Deconstructing Books During Adi’s Reading Challenge Voting Parties

Lively, thoughtful discussions amongst avid readers took place in the Library this past week as the boys who read a number of the books for this year’s Adi’s Reading Challenge, named to honor the life of Aditya Srinivasan '19, joined in voting parties to select their choice for the ALA’s Newbery Medal. Adi’s Challenge included some of the best children’s books published in 2017.
Running from October 2 to February 2, the competition, divided into two parts by grade level, was open to any interested fourth through seventh grader, faculty, and staff members, and parents. Readers chose from the reading list then upon completion of a book filled out a response form or recorded a video on Flipgrid, leaving a 90-second video in which they shared their thoughts about the book. Mini prizes were distributed each time they submitted a response.
During the book parties, the boys reflected on what kind of book wins the Newbery award. They shared how they would adjust scenes, whether a book’s plot was unique, and which characters they liked and why or why not. One fifth grader said of Undefeated, “It was slow to emerge,” while another said of Beyond the Bright Sea, “I liked that it was a journey of self-discovery.” Orphan Island encouraged a lengthy discussion amongst the fifth graders with comments such as: “It’s perfect for fan fiction,” and “The shark is a metaphorical reference to the fact that if you leave [the island] something bad will happen.” While it wasn’t voted as the favorite, Sir Isaac Newton was referenced when a sixth grader said, “Most of the books I read were first person, which I felt meant I got to know the character better.”
When it came time for the final vote at each pizza party the winners were:
4L and 5th Grade - The Someday Birds, by Sally J. Pla
4B – Scar Island, by Dan Gemeinhart
6th and 7th Grades – Last Day on Mars, by Kevin Emerson
Certificates were presented to all the boys.

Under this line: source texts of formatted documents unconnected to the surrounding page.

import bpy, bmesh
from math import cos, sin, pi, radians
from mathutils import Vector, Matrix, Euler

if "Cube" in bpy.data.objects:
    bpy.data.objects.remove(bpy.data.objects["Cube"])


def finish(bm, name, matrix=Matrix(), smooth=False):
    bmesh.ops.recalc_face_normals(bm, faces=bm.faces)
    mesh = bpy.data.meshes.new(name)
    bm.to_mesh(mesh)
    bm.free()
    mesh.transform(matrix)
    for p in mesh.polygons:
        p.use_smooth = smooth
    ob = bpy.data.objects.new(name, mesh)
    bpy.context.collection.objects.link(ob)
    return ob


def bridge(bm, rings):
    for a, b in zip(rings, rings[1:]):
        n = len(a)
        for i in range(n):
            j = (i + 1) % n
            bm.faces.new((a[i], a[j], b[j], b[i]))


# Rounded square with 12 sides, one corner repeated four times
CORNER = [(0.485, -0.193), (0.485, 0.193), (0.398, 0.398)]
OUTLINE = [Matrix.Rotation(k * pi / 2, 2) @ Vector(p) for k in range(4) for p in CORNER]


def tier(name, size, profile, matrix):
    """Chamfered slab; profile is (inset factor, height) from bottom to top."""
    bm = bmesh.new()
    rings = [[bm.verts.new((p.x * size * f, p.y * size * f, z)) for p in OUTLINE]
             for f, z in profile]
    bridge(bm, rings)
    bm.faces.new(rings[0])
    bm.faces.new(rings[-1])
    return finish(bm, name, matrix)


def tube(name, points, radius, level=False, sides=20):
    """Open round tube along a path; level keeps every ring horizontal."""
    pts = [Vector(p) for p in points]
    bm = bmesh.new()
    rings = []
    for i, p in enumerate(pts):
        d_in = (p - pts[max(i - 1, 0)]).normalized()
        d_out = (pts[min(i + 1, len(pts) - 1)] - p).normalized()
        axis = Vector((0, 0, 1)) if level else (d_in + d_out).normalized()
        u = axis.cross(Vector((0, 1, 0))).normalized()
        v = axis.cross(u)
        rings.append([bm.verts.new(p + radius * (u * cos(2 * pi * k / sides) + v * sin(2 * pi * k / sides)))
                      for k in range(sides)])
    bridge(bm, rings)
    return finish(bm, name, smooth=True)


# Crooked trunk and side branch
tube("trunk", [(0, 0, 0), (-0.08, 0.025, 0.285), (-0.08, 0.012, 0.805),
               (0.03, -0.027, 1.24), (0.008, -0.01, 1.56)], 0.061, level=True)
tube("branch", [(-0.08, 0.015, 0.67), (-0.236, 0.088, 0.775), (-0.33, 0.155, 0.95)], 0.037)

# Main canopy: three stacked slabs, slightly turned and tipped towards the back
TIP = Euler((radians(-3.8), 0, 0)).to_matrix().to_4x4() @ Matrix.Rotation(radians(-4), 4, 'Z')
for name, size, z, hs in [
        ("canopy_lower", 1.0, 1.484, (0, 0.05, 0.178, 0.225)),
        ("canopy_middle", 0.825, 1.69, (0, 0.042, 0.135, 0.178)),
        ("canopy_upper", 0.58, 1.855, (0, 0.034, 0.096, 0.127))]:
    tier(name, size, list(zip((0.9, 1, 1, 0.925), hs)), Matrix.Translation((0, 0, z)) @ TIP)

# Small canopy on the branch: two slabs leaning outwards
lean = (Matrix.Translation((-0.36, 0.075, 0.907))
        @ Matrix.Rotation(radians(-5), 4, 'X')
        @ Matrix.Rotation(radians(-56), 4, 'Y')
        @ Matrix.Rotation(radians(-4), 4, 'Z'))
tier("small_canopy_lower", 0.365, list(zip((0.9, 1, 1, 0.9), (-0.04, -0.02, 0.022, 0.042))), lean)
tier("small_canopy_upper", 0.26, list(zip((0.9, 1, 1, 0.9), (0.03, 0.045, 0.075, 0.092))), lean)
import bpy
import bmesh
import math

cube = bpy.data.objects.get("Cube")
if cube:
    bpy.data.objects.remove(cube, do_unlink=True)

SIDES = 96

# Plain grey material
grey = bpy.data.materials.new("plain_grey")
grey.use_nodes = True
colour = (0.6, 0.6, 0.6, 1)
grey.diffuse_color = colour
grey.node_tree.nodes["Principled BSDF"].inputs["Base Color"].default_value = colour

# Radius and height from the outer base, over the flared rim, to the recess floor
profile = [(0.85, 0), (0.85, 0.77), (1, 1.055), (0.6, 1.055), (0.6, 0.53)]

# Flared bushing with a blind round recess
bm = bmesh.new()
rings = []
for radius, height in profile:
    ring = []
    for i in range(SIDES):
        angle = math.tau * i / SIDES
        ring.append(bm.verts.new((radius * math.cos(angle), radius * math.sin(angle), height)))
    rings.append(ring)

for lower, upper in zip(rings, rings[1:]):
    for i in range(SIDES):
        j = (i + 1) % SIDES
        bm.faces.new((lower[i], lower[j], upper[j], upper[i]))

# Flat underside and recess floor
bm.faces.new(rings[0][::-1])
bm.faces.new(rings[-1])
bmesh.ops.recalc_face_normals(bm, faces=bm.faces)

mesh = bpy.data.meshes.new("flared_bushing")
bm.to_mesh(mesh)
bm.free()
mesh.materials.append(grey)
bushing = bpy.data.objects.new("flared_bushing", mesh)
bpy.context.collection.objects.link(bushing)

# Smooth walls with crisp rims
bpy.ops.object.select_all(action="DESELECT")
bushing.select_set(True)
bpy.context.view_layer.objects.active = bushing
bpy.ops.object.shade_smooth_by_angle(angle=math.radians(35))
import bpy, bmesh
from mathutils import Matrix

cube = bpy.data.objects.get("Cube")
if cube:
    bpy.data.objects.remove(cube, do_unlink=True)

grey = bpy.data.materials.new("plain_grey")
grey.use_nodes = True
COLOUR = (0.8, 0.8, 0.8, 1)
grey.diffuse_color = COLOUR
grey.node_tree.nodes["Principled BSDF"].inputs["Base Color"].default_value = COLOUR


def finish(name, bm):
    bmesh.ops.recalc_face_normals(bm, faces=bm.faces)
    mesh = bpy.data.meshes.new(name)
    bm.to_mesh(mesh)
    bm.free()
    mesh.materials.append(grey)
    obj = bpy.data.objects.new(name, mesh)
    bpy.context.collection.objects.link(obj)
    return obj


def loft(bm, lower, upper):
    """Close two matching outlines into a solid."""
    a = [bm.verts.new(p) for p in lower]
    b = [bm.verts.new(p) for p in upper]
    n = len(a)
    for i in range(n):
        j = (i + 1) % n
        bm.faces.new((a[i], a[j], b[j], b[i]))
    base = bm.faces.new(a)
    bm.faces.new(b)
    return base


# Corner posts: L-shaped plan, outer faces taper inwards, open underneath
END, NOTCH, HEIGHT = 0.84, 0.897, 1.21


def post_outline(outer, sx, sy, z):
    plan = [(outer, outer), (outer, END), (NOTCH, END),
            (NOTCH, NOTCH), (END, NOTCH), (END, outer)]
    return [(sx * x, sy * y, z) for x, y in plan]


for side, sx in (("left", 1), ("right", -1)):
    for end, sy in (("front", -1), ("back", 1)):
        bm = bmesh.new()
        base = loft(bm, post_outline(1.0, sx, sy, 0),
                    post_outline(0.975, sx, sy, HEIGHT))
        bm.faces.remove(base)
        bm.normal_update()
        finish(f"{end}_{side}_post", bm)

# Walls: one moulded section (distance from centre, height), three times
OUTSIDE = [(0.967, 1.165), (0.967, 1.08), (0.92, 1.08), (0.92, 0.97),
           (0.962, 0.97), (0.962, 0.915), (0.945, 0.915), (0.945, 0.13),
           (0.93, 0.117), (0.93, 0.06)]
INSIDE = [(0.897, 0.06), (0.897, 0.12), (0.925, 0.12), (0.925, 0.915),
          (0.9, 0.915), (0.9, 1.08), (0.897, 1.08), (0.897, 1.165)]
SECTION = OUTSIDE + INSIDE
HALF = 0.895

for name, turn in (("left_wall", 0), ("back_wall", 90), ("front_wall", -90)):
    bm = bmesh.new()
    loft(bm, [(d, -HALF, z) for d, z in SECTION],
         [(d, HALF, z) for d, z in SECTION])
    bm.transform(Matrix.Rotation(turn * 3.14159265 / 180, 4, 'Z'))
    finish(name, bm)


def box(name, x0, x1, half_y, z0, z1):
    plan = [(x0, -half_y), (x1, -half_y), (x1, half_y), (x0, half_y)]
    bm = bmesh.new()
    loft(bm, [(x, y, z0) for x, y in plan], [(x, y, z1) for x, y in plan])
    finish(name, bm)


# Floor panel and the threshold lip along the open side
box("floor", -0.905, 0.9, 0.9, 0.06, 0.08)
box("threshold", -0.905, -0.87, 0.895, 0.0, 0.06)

Additional congratulations go to the top readers in each grade: fourth grader Bobby Wholey, who read fourteen books; fifth grader Nicholas Hutfilz, who read twenty books; and sixth grader Jeremy Negrin, who read eight books.
We hope these boys and more will participate in our next Adi’s Challenge, which will begin at the end of September!

Allen-Stevenson’s distinctive “enlightened traditional” approach educates boys to become scholars and gentlemen.